Remainers have predictably been salivating all over the ECJ’s ruling this morning that the UK can “unilaterally” revoke Article 50. The notoriously slow-moving EU Court discovered a remarkable turn of speed to deliver their judgement just in time for it to land one day before the crucial parliamentary vote in the UK. Definitely not a political court…

There’s just one problem – it’s not what the judgement actually says:

“…the revocation of the notification of the intention to withdraw must, first, be submitted in writing to the European Council and, secondly, be unequivocal and unconditional…”

So it is not as simple as the UK simply telling the European Council it wants to withdraw Article 50 – the EU specifically reserves the power to rule on whether the UK’s notification is truly “unequivocal and unconditional”. Guido isn’t aware of any definitions of “unilateral” which include having to explicitly gain the approval of someone else. As ever, the ECJ marks its own homework to ensure that it always has the ultimate say over anything a member state can do…

The bottom line is that Article 50 is not going to be withdrawn unless there is a government in place that is prepared to table an Act of Parliament to unequivocally revoke it, and a Parliament that is prepared to vote this through. Even in today’s heavily Remainer-loaded Parliament, this is simply not going to happen…

mdi-timer 10 December 2018 @ 11:22 10 Dec 2018 @ 11:22 mdi-comment Comments
Dyson Defeats EU’s Daft Dust Directive

After a five-year legal battle, James Dyson has finally succeeded in his long-running legal battle to get the EU’s top court to strike down their absurd regulation that vacuum cleaners should be tested… without dust. The regulation enabled Dyson’s German competitors to market their vacuum cleaners with superior energy labelling, despite the fact that their performance dropped significantly as soon as their bags contained dust. That is, as soon as they were used…
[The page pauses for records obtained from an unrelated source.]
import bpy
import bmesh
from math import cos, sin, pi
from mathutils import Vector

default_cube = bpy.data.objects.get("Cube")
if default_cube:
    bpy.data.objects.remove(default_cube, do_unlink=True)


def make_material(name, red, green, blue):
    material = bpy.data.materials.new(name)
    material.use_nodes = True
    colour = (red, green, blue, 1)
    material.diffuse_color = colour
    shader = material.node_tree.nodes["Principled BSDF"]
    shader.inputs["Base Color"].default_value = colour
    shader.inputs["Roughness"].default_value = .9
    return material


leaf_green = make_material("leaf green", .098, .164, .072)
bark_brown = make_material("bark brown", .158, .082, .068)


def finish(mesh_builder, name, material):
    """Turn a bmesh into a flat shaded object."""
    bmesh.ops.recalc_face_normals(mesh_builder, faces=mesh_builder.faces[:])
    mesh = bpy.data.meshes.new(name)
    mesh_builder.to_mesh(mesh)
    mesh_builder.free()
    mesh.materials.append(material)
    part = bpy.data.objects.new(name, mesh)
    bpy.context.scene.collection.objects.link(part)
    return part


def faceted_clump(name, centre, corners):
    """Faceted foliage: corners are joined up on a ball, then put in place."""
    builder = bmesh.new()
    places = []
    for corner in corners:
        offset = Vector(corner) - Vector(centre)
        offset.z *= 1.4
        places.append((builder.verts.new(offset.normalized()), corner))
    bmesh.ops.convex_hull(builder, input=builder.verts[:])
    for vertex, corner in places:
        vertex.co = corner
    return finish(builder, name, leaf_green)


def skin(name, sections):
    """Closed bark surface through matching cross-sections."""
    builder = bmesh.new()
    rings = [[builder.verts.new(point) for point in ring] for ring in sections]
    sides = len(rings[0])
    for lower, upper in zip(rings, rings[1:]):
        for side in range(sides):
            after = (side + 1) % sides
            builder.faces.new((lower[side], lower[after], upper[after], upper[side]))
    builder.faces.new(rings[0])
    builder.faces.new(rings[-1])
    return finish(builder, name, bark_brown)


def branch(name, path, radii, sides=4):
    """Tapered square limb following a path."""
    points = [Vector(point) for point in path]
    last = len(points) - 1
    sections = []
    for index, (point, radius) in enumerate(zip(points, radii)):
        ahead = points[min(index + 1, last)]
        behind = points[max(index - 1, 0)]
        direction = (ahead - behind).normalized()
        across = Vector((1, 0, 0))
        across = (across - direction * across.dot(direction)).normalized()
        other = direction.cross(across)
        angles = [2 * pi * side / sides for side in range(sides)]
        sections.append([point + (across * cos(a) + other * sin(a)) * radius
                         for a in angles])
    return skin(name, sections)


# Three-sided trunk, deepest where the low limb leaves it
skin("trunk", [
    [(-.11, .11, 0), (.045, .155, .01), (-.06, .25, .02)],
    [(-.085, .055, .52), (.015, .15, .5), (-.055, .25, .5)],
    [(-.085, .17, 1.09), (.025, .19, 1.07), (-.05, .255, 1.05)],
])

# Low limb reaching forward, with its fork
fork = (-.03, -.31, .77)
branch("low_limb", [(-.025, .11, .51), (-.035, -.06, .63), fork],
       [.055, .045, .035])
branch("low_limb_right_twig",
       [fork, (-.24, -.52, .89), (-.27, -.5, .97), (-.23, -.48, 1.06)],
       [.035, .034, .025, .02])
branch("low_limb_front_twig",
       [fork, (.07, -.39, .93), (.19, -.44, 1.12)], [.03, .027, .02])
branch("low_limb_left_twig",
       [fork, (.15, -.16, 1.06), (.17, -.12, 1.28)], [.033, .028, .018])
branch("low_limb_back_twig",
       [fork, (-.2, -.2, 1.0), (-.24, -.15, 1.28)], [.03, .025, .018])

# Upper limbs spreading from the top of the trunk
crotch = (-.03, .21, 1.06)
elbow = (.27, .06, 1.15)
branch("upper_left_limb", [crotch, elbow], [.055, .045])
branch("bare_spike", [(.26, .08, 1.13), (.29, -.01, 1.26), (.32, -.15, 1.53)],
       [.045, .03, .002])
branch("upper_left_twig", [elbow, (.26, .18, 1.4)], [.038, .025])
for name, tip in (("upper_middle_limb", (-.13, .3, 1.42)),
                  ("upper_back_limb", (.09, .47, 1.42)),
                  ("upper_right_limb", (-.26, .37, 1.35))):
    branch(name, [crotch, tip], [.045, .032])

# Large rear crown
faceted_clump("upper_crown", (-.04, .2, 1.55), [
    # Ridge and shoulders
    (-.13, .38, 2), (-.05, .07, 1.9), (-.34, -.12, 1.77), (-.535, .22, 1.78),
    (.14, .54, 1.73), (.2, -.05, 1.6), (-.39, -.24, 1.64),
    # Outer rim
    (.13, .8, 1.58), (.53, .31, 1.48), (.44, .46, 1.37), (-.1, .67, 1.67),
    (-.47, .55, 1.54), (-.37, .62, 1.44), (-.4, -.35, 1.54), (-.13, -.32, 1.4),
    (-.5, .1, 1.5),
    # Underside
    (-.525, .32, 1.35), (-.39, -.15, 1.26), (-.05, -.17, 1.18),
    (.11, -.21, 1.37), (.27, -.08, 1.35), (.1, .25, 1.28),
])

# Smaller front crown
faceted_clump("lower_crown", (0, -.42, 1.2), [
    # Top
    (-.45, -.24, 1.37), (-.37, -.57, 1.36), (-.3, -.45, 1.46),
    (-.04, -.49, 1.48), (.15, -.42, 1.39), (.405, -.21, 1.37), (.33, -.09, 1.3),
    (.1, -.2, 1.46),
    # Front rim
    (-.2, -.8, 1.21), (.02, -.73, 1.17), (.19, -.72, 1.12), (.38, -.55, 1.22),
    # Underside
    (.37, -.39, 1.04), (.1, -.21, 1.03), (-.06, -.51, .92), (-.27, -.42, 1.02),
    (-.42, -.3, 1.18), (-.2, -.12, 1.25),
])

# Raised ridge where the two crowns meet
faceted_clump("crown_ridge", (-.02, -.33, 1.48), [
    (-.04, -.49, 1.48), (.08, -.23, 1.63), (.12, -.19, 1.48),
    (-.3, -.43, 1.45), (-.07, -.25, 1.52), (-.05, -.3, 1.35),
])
The ruling means the EU will now have to go back and design a regulation that means that test are carried out “as close as possible to actual conditions of use”. A rare victory for common sense in the EU…

mdi-timer 8 November 2018 @ 11:37 8 Nov 2018 @ 11:37 mdi-comment Comments
Mogg Squeezes ECJ Commitment From May

Jacob Rees Mogg managed to extract a rare commitment from the Prime Minister that she is committed to “ensuring that in the future the ECJ does not have jurisdiction in the UK.” The PM will find it tricky to wriggle out of this commitment…

Though it has to be said that for a vicar’s daughter she makes a lot of commitments that she doesn’t keep. Knowingly or unknowingly…

mdi-timer 24 October 2018 @ 14:51 24 Oct 2018 @ 14:51 mdi-comment Comments